Problem to work on: A single number is the answer here: how many lines below include "sides"?

Saved data entries:
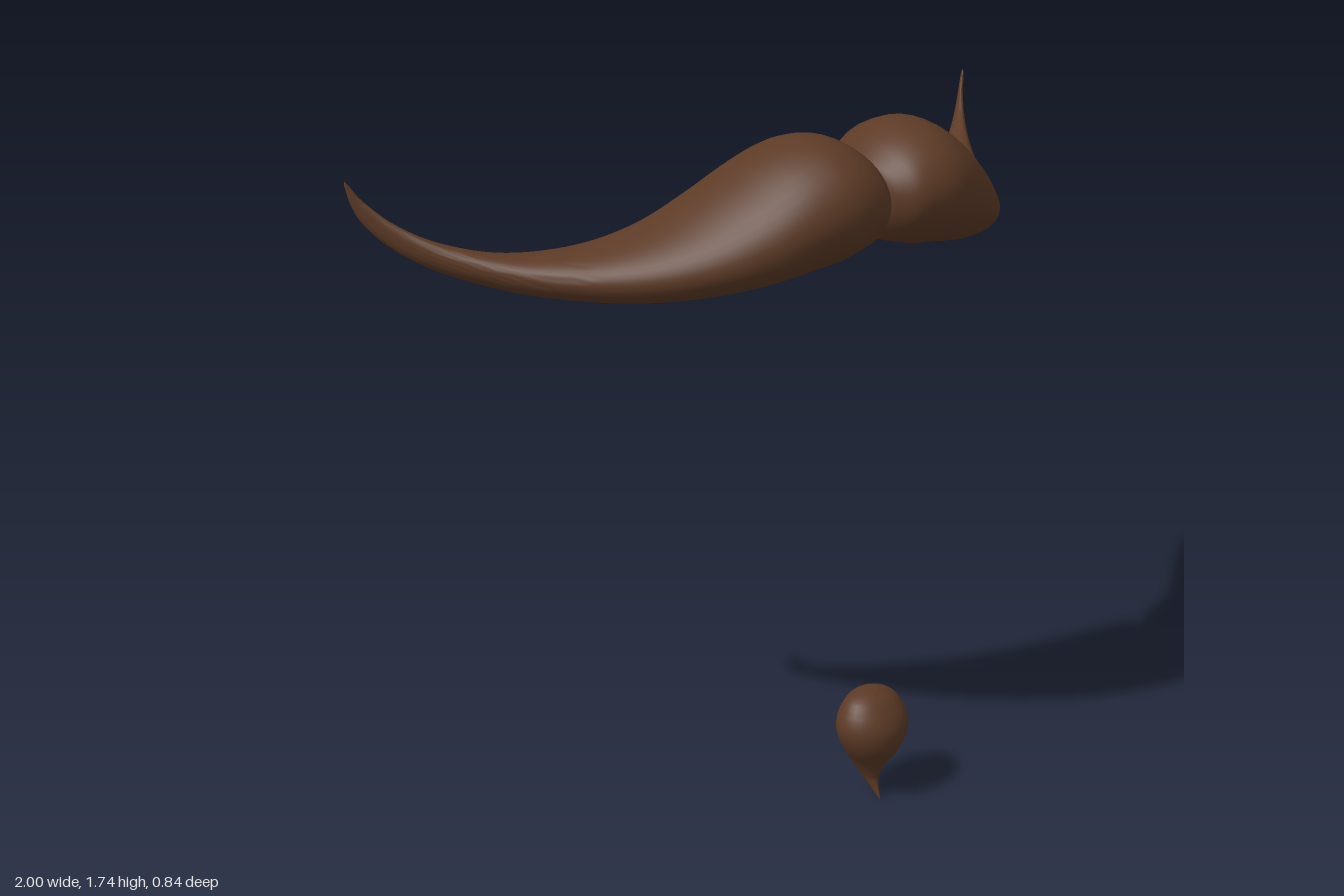
import * as THREE from 'three';
import { toCreasedNormals } from 'three/addons/utils/BufferGeometryUtils.js';

// Rows: [station along the body, minA, maxA, minB, maxB] of each oval section
const WING = [ // x, bottom y, top y, back z, front z
  [0, 1.53, 1.655, 0.14, 0.32],
  [0.015, 1.50, 1.67, 0.115, 0.355],
  [0.05, 1.465, 1.705, 0.06, 0.395],
  [0.1, 1.447, 1.734, 0.03, 0.412],
  [0.15, 1.435, 1.743, 0.023, 0.418],
  [0.2, 1.428, 1.735, 0.01, 0.41],
  [0.27, 1.413, 1.70, -0.01, 0.387],
  [0.35, 1.398, 1.64, -0.04, 0.345],
  [0.45, 1.383, 1.565, -0.088, 0.265],
  [0.55, 1.376, 1.515, -0.145, 0.165],
  [0.65, 1.38, 1.488, -0.21, 0.045],
  [0.75, 1.398, 1.483, -0.275, -0.09],
  [0.85, 1.437, 1.508, -0.333, -0.23],
  [0.92, 1.485, 1.55, -0.377, -0.325],
  [0.97, 1.545, 1.603, -0.41, -0.387],
  [0.99, 1.59, 1.635, -0.422, -0.407],
  [1.0, 1.635, 1.65, -0.425, -0.417],
];
const CHIN = [ // y, left x, right x, back z, front z
  [0, -0.002, 0.002, 0.331, 0.337],
  [0.03, -0.01, 0.01, 0.293, 0.328],
  [0.06, -0.022, 0.022, 0.262, 0.326],
  [0.1, -0.045, 0.045, 0.24, 0.345],
  [0.15, -0.08, 0.08, 0.225, 0.378],
  [0.2, -0.099, 0.099, 0.219, 0.388],
  [0.24, -0.094, 0.094, 0.224, 0.377],
  [0.275, -0.074, 0.074, 0.24, 0.352],
  [0.292, -0.05, 0.05, 0.255, 0.33],
  [0.3, -0.022, 0.022, 0.275, 0.315],
];

// Skins oval sections; place(s, a, b, ca, cb) turns section coordinates into a point
function loft(rows, place, flip, steps = 72, sides = 40) {
  const curve = (i, j) => new THREE.CatmullRomCurve3(
    rows.map((r) => new THREE.Vector3(r[0], r[i], r[j])), false, 'catmullrom', 0.5);
  const curveA = curve(1, 2), curveB = curve(3, 4);
  const pos = [], index = [];
  const tri = (a, b, c) => (flip ? index.push(a, c, b) : index.push(a, b, c));
  for (let i = 0; i <= steps; i++) {
    const A = curveA.getPoint(i / steps), B = curveB.getPoint(i / steps);
    const ca = (A.y + A.z) / 2, cb = (B.y + B.z) / 2;
    for (let j = 0; j < sides; j++) {
      const t = (j / sides) * Math.PI * 2;
      pos.push(...place(A.x, ca + (A.z - A.y) / 2 * Math.cos(t),
        cb + (B.z - B.y) / 2 * Math.sin(t), ca, cb));
      if (i < steps) {
        const k = (j + 1) % sides, p = i * sides;
        tri(p + j, p + k, p + sides + j);
        tri(p + k, p + sides + k, p + sides + j);
      }
    }
  }
  // End caps
  for (const [ring, first] of [[0, true], [steps, false]]) {
    const p = ring * sides;
    for (let j = 1; j < sides - 1; j++) {
      if (first) tri(p, p + j + 1, p + j);
      else tri(p, p + j, p + j + 1);
    }
  }
  const g = new THREE.BufferGeometry();
  g.setAttribute('position', new THREE.Float32BufferAttribute(pos, 3));
  g.setIndex(index);
  return toCreasedNormals(g, 0.6);
}

// Moustache half with a flat cut on the lower back of its inner end
function wing(side) {
  return loft(WING, (x, y, z, cy, cz) => {
    const limit = 0.12 + Math.max(0, x - 0.23) * 1.5;
    const over = -0.8 * (y - cy) - 0.6 * (z - cz) - limit;
    if (over > 0) { y += 0.8 * over; z += 0.6 * over; }
    return [side * x, y, z];
  }, side < 0);
}

export function createModel() {
  const group = new THREE.Group();
  const brown = new THREE.MeshStandardMaterial({ color: 0x5c3a26 });
  brown.name = 'brownHair';
  const add = (name, geometry) => {
    const mesh = new THREE.Mesh(geometry, brown);
    mesh.name = name;
    group.add(mesh);
  };
  add('moustacheLeft', wing(1));
  add('moustacheRight', wing(-1));
  // Teardrop chin tuft
  add('chinTuft', loft(CHIN, (y, x, z) => [x, y, z], true, 40, 32));
  return group;
}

Answer box: 8